Nong Khai Province
Nong Khai (Thai: หนองคาย, pronounced [nɔ̌ːŋ kʰāːj]) is the northernmost of the northeastern (Isan) provinces (changwat) of Thailand. Neighbouring provinces are (from east clockwise) Bueng Kan, Sakon Nakhon, Udon Thani, and Loei. To the north it borders Vientiane Province, Vientiane Prefecture, and Bolikhamxai of Laos.
Map of Thailand highlighting Nong Khai Province
|• Governor||Suchat Nopphawan (since November 2014)|
|• Total||3,027 km2 (1,169 sq mi)|
|Area rank||Ranked 27th|
|• Rank||Ranked 22nd|
|• Density rank||Ranked 37th|
|Time zone||ICT (UTC+7)|
|ISO 3166 code||TH-43|
The province is in the valley of the Mae Nam Kong (Mekong River), which also forms the border with Laos. There are highlands to the south. The Laotian capital Vientiane is only 25 kilometres away from the provincial capital of Nong Khai. The Thai–Lao Friendship Bridge, which connects the two countries, was built jointly by the governments of Thailand, Laos, and Australia, and was opened in 1994.
In more recent years, Nong Khai has become a popular destination during the Buddhist Lent festival when mysterious balls of light, or Naga fireballs, rise from the Mekong River. The balls resemble an orange sun. They rise out of the river approximately 6–9 meters (20 to 30 feet) and disappear after three to five seconds. Although the fireballs can be seen at other times, most Thais travel to see them during the full moon in October when the incidence of them is considered to be much higher.
Nong Khai's main sight is Sala Keoku (alternatively spelled as Sala Kaew Ku, also known as Wat Khaek), a park of colossal sculptures, some over 20 m tall. The park is the handiwork of the mystic Luang Pu Bunleua Sulilat, who bought the land in 1978 when he was exiled from his native Laos, where he had built a similar park in Vientiane in the 1950s. Synthesizing Buddhist and Hinduist ideologies, Buddhas, many-armed goddesses, a seven-headed Naga snake, and various human-animal hybrids dominate the site.
|The provincial seal shows a pond with a bamboo clump close to it. The bamboo symbolizes stability, glory, and continuity for the peaceful and fertile land.
The provincial tree is the tamalan or Burma pallisander (Dalbergia oliveri).
As of 23 March 2011, the province is divided into nine districts (amphoe). The districts are further subdivided into 62 subdistricts (tambon) and 705 villages (muban). The eight districts of Bueng Kan were districts of Nong Khai before they were split off to form Bueng Kan Province.

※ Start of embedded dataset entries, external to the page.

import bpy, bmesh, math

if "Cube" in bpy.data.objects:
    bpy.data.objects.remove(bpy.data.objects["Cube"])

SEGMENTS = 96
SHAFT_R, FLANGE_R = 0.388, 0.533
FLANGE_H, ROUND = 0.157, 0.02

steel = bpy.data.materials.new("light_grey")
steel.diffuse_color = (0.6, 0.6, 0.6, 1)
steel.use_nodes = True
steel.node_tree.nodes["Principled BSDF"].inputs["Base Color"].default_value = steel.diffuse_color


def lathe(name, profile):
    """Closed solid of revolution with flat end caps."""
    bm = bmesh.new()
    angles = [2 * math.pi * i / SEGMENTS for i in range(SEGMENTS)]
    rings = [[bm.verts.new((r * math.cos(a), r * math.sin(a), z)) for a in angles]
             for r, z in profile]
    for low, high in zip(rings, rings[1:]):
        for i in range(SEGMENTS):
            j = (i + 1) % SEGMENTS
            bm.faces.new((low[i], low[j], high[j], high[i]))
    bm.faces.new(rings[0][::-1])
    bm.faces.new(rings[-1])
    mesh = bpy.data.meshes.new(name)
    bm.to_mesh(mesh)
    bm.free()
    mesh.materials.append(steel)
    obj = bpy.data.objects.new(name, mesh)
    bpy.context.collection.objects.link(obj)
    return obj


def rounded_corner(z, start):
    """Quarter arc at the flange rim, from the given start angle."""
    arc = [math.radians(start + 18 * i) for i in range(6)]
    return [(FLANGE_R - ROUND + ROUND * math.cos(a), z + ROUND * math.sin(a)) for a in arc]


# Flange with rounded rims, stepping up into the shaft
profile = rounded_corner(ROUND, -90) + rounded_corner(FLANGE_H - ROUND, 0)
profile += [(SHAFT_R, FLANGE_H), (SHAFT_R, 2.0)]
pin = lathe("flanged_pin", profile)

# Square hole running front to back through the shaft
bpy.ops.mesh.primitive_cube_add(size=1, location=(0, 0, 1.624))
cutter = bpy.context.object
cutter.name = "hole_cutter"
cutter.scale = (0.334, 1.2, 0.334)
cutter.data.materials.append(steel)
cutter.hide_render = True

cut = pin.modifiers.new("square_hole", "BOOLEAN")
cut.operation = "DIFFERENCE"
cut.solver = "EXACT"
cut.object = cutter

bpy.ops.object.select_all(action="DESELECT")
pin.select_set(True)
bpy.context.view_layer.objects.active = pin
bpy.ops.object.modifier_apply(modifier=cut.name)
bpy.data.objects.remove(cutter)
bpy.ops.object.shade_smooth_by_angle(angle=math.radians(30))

The nearest airport is Udon Thani International Airport, which is 56 km from Nong Khai.
The main railway station in Nong Khai is Nong Khai Railway Station.
The Thai–Lao Friendship Bridge was largely funded by a gift to the Lao government from the Australian government. It is the road and railway gateway to Laos's capital, Vientiane, 25 kilometers upriver, on the north bank opposite the Thai town of Si Chiang Mai District. Construction of a rail spur to Thanaleng outside of Vientiane was begun early-2007 and officially opened 5 March 2009.
- "Population of the Kingdom" (PDF). Department of Provincial Affairs (DOPA) Thailand (in Thai). 2014-12-31. Retrieved 19 Mar 2015.
- "Thai-Lao Friendship Bridge". Tourism Authority of Thailand (TAT). Retrieved 22 May 2015.
- "Nong Khai". Tourism Authority of Thailand (TAT). Retrieved 22 May 2015.
- "Prap Ho Monument". Tourism Authority of Thailand (TAT). Retrieved 22 May 2015.
- "The Naga fireballs, Nong Khai". Tourism Authority of Thailand (TAT). Retrieved 22 May 2015.
- "Sala Kaeo Ku or Wat Khaek". Tourism Authority of Thailand (TAT). Archived from the original on 22 May 2015. Retrieved 22 May 2015.
- Masure, Yves. "Nong Khai". THAILEX Travel Encyclopedia. Retrieved 22 May 2015.
- Australian Govt Dept of Foreign Trade, Feb 9 2008, "Archived copy" (PDF). Archived from the original (PDF) on 2014-07-31. Retrieved 2014-11-11.,
- Spooner, Andrew (2009-02-27). "First Train to Laos". The Guardian. Retrieved 22 May 2015.
- "Distance: Bangkok to Nong Khai". Google Maps. Retrieved 22 May 2015.
- "Distance: Udon Thani to Nong Khai". Google Maps. Retrieved 22 May 2015.